_GIVEN DATA_:

************

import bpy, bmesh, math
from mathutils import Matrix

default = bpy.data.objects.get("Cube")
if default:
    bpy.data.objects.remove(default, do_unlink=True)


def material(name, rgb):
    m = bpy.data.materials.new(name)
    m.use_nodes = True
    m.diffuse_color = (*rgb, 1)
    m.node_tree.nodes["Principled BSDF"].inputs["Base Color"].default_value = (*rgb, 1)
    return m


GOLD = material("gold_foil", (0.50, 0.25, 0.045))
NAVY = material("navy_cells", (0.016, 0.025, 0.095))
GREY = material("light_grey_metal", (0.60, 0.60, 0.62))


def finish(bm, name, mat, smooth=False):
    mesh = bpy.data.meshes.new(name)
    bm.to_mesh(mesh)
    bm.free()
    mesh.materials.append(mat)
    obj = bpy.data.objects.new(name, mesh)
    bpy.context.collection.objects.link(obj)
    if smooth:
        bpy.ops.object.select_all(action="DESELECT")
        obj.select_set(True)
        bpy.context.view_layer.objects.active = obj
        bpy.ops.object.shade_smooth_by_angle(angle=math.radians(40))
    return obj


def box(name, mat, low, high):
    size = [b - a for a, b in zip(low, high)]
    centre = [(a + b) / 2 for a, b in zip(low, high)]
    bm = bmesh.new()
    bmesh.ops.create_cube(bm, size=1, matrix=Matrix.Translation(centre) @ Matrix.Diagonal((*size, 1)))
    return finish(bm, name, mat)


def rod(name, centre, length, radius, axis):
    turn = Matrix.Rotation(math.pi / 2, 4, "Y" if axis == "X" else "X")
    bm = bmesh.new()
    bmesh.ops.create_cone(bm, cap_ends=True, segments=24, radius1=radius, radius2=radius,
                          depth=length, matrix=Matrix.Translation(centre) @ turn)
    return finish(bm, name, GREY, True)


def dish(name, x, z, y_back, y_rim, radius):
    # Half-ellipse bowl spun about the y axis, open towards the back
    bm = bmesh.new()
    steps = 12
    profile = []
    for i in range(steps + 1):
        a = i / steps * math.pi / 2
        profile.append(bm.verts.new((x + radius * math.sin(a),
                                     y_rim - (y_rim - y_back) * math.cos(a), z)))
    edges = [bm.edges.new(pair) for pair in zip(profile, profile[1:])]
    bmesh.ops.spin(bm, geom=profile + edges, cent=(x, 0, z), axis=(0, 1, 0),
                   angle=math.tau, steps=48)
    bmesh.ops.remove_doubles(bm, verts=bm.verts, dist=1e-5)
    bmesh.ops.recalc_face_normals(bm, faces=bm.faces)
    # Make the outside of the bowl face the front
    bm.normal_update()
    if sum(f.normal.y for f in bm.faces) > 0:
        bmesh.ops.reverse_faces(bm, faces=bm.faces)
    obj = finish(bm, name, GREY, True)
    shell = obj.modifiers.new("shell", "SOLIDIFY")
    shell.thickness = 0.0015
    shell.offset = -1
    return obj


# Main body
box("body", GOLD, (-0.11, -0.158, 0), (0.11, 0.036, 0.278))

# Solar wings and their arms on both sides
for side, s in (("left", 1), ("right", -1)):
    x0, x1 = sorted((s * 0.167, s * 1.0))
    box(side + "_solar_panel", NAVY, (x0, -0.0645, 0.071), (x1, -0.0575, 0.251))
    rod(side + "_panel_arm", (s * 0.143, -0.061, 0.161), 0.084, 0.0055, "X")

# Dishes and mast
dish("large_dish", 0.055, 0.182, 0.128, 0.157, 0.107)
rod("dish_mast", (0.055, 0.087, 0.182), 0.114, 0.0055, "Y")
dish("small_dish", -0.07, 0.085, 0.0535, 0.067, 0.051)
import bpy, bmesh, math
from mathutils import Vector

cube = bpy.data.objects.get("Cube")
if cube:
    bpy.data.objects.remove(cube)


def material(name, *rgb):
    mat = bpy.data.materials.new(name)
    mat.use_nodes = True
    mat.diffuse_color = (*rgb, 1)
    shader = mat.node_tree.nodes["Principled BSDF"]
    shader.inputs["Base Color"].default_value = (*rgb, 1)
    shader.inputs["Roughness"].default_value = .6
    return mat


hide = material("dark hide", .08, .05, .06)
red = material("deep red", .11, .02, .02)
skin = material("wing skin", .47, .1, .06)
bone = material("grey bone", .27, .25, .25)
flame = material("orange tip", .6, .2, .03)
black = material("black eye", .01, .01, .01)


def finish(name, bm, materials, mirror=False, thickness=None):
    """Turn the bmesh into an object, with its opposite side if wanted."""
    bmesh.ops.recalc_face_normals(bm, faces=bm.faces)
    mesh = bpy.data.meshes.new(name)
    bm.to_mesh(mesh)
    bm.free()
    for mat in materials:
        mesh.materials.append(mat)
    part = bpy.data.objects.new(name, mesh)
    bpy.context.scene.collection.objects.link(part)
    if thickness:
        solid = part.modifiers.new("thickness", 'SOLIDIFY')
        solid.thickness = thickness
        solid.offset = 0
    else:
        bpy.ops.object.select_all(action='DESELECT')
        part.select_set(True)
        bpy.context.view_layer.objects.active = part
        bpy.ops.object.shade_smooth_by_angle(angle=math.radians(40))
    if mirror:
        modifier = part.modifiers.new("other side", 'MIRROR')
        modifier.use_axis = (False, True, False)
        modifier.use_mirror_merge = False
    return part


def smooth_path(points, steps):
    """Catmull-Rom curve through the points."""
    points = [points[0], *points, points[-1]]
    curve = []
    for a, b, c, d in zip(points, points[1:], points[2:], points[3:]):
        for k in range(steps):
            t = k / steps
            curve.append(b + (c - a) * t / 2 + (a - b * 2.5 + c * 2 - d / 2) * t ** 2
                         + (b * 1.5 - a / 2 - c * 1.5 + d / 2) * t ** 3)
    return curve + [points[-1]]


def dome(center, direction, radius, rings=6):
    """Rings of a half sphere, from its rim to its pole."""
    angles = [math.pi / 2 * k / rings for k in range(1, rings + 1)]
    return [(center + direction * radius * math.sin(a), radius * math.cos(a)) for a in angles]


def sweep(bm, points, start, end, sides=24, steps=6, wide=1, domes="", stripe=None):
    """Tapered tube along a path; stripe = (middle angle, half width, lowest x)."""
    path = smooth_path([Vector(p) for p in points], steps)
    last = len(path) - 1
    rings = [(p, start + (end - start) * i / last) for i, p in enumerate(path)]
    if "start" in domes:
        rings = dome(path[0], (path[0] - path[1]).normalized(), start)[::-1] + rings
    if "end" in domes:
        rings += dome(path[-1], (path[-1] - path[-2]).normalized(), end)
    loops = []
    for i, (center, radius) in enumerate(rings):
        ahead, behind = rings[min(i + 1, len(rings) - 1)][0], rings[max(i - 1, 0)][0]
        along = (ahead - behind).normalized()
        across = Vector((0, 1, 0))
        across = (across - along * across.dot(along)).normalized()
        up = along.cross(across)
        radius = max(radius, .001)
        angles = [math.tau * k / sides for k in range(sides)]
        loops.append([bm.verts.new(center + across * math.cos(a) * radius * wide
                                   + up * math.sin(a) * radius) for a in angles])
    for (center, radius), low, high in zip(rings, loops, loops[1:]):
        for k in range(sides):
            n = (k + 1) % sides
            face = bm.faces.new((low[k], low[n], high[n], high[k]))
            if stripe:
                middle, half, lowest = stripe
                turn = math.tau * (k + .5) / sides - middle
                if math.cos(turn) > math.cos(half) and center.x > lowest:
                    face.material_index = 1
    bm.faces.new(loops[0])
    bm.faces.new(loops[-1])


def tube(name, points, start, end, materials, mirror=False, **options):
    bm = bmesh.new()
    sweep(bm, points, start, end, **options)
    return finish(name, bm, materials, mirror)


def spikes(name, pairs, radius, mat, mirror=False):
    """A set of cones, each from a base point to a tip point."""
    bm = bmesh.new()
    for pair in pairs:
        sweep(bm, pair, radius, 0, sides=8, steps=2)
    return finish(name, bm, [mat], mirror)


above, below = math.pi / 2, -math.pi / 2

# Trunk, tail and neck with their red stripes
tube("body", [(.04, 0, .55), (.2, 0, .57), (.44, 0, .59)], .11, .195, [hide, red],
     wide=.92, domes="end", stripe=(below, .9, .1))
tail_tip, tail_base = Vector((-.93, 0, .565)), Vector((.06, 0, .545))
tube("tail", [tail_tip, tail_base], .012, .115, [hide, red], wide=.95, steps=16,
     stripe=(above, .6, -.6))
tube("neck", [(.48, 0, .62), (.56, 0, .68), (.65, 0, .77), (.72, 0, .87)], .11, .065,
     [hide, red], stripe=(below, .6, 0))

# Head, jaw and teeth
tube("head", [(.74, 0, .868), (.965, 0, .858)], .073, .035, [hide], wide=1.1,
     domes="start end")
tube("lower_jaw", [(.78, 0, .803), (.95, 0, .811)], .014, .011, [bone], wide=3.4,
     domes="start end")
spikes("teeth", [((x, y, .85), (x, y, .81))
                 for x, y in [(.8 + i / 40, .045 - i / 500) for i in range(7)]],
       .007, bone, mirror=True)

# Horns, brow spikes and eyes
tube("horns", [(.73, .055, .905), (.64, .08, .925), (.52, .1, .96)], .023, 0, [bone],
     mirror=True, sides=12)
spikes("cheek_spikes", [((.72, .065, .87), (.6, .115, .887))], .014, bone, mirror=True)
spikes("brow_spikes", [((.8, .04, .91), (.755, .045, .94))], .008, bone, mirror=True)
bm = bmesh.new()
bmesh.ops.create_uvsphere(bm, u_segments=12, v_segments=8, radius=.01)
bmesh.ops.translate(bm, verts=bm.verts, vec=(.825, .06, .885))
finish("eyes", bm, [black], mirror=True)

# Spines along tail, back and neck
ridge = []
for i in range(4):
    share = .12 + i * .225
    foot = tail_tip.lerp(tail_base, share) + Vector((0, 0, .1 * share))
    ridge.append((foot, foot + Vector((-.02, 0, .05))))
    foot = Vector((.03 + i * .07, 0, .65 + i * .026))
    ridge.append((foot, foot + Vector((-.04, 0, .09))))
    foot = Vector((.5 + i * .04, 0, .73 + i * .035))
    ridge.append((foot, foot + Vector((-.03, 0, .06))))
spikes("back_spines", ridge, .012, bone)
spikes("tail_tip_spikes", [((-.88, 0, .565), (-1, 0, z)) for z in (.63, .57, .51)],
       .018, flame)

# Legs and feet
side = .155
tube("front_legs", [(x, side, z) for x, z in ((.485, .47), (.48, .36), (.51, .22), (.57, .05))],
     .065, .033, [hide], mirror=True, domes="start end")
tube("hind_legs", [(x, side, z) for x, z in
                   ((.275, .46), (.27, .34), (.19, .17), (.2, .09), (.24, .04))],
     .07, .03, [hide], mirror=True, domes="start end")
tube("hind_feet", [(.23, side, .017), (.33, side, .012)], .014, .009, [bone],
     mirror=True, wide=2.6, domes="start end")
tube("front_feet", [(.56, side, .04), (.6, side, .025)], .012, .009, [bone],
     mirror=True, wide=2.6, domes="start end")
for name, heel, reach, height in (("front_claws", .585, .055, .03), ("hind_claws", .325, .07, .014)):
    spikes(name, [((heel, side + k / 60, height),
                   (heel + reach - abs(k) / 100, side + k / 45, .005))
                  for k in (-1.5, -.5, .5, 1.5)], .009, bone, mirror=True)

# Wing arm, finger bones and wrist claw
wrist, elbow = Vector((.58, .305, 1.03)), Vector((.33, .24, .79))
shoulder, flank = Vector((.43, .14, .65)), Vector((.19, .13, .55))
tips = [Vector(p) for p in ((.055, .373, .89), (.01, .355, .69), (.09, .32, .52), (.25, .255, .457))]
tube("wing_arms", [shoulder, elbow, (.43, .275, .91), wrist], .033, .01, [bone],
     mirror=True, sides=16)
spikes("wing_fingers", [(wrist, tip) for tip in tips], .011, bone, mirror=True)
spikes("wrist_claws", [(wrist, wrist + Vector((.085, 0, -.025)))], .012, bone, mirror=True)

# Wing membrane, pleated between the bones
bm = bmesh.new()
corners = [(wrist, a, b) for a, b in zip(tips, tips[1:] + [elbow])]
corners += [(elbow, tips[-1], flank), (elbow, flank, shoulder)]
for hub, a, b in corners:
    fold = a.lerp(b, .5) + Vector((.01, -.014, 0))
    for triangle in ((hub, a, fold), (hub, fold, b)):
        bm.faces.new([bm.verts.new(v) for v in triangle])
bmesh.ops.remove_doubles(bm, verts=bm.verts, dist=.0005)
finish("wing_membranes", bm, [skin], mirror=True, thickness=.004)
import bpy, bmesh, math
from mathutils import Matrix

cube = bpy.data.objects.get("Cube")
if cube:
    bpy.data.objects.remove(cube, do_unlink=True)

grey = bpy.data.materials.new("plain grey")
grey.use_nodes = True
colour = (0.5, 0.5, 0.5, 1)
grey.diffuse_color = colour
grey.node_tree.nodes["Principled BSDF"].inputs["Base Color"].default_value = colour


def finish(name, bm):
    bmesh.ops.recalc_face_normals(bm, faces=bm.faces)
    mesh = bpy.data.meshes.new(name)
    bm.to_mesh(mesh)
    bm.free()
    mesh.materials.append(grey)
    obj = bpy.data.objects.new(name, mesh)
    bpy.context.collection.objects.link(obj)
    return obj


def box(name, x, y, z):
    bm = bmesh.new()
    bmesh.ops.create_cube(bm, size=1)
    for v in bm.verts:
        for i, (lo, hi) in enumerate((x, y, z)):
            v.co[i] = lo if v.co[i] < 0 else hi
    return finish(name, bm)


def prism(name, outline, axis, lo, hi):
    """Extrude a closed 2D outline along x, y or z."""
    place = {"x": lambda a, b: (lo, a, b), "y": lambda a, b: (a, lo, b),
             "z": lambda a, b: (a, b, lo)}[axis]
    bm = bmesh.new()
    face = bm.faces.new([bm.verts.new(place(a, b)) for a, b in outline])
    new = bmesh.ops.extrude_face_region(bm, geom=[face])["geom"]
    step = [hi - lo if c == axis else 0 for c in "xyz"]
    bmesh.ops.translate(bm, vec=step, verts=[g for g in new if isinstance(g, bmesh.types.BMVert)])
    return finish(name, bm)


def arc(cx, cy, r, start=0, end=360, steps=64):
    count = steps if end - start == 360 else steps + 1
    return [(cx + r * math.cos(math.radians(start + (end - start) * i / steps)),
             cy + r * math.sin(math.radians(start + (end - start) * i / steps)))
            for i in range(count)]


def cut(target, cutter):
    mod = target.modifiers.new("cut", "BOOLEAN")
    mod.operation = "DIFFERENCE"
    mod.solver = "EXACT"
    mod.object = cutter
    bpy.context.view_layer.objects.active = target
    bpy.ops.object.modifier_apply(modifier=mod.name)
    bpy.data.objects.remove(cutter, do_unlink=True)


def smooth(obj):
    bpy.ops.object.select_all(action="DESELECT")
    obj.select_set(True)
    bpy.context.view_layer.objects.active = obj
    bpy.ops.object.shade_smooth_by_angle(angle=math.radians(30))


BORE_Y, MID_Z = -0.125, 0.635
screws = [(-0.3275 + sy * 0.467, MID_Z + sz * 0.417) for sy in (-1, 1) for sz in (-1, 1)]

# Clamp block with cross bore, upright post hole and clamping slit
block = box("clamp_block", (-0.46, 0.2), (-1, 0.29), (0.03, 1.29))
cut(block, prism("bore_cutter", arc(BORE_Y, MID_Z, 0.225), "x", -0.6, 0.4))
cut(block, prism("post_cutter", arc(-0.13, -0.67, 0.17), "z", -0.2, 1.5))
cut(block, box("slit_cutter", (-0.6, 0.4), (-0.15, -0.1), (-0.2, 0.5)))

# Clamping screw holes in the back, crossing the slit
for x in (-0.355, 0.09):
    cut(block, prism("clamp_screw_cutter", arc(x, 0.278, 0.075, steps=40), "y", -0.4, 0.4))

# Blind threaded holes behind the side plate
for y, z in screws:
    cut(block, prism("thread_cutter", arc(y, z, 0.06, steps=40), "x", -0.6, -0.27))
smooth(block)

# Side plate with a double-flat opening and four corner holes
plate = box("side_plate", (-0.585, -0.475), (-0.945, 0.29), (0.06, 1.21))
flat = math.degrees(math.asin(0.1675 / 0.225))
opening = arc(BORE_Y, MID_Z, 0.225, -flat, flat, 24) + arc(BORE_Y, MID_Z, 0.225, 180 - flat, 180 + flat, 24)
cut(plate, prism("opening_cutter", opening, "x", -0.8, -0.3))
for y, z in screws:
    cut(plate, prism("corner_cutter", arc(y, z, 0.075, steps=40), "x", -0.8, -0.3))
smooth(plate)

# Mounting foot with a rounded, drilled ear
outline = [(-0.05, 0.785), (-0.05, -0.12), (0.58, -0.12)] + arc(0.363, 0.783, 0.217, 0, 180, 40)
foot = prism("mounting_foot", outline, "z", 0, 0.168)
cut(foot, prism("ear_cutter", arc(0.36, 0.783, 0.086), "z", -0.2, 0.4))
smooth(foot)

************

_WHAT IS BEING ASKED_: Will you return exactly the lines above from the one with "ridge.append((foot, foot + Vector((-.04, 0, .09))))" down to the one with "# Wing arm, finger bones and wrist claw", counting both as part of the range?

_TASK SOLUTION_:
    ridge.append((foot, foot + Vector((-.04, 0, .09))))
    foot = Vector((.5 + i * .04, 0, .73 + i * .035))
    ridge.append((foot, foot + Vector((-.03, 0, .06))))
spikes("back_spines", ridge, .012, bone)
spikes("tail_tip_spikes", [((-.88, 0, .565), (-1, 0, z)) for z in (.63, .57, .51)],
       .018, flame)

# Legs and feet
side = .155
tube("front_legs", [(x, side, z) for x, z in ((.485, .47), (.48, .36), (.51, .22), (.57, .05))],
     .065, .033, [hide], mirror=True, domes="start end")
tube("hind_legs", [(x, side, z) for x, z in
                   ((.275, .46), (.27, .34), (.19, .17), (.2, .09), (.24, .04))],
     .07, .03, [hide], mirror=True, domes="start end")
tube("hind_feet", [(.23, side, .017), (.33, side, .012)], .014, .009, [bone],
     mirror=True, wide=2.6, domes="start end")
tube("front_feet", [(.56, side, .04), (.6, side, .025)], .012, .009, [bone],
     mirror=True, wide=2.6, domes="start end")
for name, heel, reach, height in (("front_claws", .585, .055, .03), ("hind_claws", .325, .07, .014)):
    spikes(name, [((heel, side + k / 60, height),
                   (heel + reach - abs(k) / 100, side + k / 45, .005))
                  for k in (-1.5, -.5, .5, 1.5)], .009, bone, mirror=True)

# Wing arm, finger bones and wrist claw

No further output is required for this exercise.